> Given information
- - -
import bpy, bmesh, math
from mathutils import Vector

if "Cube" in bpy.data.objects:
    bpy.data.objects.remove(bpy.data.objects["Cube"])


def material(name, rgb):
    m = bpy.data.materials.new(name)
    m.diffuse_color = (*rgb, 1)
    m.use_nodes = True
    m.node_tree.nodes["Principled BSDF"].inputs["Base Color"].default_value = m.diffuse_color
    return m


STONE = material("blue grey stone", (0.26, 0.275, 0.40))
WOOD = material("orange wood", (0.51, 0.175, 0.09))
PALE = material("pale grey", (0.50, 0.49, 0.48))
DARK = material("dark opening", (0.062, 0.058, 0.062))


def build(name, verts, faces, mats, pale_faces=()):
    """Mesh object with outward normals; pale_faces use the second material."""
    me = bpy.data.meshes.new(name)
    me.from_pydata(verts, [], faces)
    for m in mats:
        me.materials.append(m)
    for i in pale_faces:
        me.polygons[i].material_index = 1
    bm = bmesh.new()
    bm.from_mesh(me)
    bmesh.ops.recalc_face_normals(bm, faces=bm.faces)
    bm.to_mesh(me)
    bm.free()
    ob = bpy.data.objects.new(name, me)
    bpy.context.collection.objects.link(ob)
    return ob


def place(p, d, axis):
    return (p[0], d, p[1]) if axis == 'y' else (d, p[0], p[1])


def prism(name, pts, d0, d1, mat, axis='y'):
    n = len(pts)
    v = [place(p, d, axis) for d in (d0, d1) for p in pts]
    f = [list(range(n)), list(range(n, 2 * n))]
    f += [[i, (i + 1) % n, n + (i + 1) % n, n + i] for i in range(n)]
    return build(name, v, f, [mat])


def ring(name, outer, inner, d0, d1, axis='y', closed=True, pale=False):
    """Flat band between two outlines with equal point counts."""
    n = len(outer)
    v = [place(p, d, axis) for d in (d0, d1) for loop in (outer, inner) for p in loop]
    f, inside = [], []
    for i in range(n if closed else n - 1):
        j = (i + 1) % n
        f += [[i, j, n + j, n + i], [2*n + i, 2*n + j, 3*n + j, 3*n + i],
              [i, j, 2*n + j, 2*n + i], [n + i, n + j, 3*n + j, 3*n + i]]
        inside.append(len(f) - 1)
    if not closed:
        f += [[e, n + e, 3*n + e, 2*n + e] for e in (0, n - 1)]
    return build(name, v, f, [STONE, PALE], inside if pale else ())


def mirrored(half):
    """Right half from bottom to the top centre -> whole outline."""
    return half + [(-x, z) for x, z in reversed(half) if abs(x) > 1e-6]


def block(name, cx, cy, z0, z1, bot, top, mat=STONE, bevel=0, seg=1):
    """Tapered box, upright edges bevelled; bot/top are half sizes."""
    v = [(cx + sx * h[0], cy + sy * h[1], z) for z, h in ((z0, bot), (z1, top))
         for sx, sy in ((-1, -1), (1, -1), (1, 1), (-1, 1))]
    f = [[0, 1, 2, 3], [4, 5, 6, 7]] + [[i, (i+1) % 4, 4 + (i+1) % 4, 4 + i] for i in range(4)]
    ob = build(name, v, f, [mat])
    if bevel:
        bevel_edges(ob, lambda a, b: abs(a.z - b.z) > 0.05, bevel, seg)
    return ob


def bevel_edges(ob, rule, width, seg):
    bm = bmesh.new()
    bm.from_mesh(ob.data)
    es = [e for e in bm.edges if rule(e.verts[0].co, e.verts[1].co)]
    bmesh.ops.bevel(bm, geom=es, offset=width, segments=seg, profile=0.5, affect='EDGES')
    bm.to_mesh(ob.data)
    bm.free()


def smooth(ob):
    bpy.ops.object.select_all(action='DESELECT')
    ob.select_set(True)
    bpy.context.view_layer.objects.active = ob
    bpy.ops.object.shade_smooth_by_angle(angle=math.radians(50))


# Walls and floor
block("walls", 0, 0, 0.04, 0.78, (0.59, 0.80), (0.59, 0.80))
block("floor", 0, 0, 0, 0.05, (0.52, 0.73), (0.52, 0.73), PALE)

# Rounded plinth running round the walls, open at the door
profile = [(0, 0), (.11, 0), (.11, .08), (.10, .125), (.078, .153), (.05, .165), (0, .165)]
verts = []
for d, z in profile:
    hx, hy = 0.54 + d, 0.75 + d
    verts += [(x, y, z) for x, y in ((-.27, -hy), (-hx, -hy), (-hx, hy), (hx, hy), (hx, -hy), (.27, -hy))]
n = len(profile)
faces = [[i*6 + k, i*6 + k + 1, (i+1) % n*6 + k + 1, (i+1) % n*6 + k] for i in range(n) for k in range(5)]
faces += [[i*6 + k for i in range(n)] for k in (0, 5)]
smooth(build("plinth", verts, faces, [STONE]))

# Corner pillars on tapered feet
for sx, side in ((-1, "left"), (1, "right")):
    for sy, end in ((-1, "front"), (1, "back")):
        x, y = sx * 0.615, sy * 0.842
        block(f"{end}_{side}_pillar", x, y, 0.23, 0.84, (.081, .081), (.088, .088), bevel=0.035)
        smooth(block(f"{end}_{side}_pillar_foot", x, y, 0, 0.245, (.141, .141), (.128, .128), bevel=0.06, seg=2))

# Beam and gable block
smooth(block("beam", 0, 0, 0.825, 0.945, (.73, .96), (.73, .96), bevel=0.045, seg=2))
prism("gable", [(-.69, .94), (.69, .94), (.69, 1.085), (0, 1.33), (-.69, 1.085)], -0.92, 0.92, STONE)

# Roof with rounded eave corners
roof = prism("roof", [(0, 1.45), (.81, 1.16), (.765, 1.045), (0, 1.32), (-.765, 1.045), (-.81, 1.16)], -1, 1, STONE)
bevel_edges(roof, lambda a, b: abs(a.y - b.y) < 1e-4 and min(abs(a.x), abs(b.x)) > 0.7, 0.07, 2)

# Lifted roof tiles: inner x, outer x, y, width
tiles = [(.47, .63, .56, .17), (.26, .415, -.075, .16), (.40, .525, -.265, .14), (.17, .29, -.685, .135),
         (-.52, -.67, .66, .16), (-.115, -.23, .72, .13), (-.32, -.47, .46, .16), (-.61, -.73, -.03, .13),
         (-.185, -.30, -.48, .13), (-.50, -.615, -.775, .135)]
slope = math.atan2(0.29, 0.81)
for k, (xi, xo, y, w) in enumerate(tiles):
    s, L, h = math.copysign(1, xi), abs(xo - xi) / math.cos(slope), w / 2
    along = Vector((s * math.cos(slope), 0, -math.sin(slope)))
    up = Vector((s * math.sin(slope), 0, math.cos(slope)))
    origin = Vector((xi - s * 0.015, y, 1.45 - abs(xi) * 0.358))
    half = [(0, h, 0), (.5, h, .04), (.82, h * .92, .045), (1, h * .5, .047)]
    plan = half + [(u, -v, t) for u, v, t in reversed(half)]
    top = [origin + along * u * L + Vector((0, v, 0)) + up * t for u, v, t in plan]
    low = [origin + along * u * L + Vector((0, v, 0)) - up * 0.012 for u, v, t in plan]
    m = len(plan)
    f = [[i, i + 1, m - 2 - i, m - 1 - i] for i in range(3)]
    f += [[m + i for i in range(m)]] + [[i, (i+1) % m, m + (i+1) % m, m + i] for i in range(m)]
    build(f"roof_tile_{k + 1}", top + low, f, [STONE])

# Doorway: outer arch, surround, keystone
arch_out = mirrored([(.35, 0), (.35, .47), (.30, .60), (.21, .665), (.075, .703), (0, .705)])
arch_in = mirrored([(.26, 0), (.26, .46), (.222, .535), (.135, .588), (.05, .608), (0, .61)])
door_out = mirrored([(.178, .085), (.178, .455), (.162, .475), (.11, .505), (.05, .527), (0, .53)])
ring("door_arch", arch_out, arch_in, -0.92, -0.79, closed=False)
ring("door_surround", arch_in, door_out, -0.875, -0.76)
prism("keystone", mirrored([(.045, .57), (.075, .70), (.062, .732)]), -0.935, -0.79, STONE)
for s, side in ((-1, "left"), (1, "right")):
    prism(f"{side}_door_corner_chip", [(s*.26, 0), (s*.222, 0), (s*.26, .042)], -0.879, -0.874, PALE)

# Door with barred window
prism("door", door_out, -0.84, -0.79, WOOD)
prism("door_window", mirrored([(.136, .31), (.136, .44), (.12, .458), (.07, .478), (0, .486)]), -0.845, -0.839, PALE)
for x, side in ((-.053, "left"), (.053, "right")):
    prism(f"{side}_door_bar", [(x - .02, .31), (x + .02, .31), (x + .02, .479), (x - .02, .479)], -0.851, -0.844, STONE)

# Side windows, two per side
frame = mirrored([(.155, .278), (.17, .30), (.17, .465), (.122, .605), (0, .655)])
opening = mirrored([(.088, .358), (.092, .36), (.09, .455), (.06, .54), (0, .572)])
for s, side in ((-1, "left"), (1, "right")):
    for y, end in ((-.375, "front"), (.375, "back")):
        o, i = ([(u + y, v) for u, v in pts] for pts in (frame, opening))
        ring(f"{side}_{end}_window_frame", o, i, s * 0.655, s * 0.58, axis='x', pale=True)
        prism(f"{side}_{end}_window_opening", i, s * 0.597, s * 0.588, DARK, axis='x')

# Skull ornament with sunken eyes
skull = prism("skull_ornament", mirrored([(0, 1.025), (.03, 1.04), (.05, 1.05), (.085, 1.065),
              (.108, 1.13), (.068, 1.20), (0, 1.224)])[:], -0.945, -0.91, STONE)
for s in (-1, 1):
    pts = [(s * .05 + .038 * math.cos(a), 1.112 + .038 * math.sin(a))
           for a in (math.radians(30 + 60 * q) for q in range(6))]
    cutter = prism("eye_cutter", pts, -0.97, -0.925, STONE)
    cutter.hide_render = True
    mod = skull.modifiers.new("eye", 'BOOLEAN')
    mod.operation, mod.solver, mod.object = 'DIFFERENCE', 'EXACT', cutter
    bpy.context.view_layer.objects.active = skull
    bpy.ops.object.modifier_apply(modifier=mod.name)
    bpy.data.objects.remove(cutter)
- - -
> Exercise goal
Output should match, line for line, the stretch of the material above from the line holding "(0.26, 0.275, 0.40))" through the line holding "return half +".

> Written reply
STONE = material("blue grey stone", (0.26, 0.275, 0.40))
WOOD = material("orange wood", (0.51, 0.175, 0.09))
PALE = material("pale grey", (0.50, 0.49, 0.48))
DARK = material("dark opening", (0.062, 0.058, 0.062))


def build(name, verts, faces, mats, pale_faces=()):
    """Mesh object with outward normals; pale_faces use the second material."""
    me = bpy.data.meshes.new(name)
    me.from_pydata(verts, [], faces)
    for m in mats:
        me.materials.append(m)
    for i in pale_faces:
        me.polygons[i].material_index = 1
    bm = bmesh.new()
    bm.from_mesh(me)
    bmesh.ops.recalc_face_normals(bm, faces=bm.faces)
    bm.to_mesh(me)
    bm.free()
    ob = bpy.data.objects.new(name, me)
    bpy.context.collection.objects.link(ob)
    return ob


def place(p, d, axis):
    return (p[0], d, p[1]) if axis == 'y' else (d, p[0], p[1])


def prism(name, pts, d0, d1, mat, axis='y'):
    n = len(pts)
    v = [place(p, d, axis) for d in (d0, d1) for p in pts]
    f = [list(range(n)), list(range(n, 2 * n))]
    f += [[i, (i + 1) % n, n + (i + 1) % n, n + i] for i in range(n)]
    return build(name, v, f, [mat])


def ring(name, outer, inner, d0, d1, axis='y', closed=True, pale=False):
    """Flat band between two outlines with equal point counts."""
    n = len(outer)
    v = [place(p, d, axis) for d in (d0, d1) for loop in (outer, inner) for p in loop]
    f, inside = [], []
    for i in range(n if closed else n - 1):
        j = (i + 1) % n
        f += [[i, j, n + j, n + i], [2*n + i, 2*n + j, 3*n + j, 3*n + i],
              [i, j, 2*n + j, 2*n + i], [n + i, n + j, 3*n + j, 3*n + i]]
        inside.append(len(f) - 1)
    if not closed:
        f += [[e, n + e, 3*n + e, 2*n + e] for e in (0, n - 1)]
    return build(name, v, f, [STONE, PALE], inside if pale else ())


def mirrored(half):
    """Right half from bottom to the top centre -> whole outline."""
    return half + [(-x, z) for x, z in reversed(half) if abs(x) > 1e-6]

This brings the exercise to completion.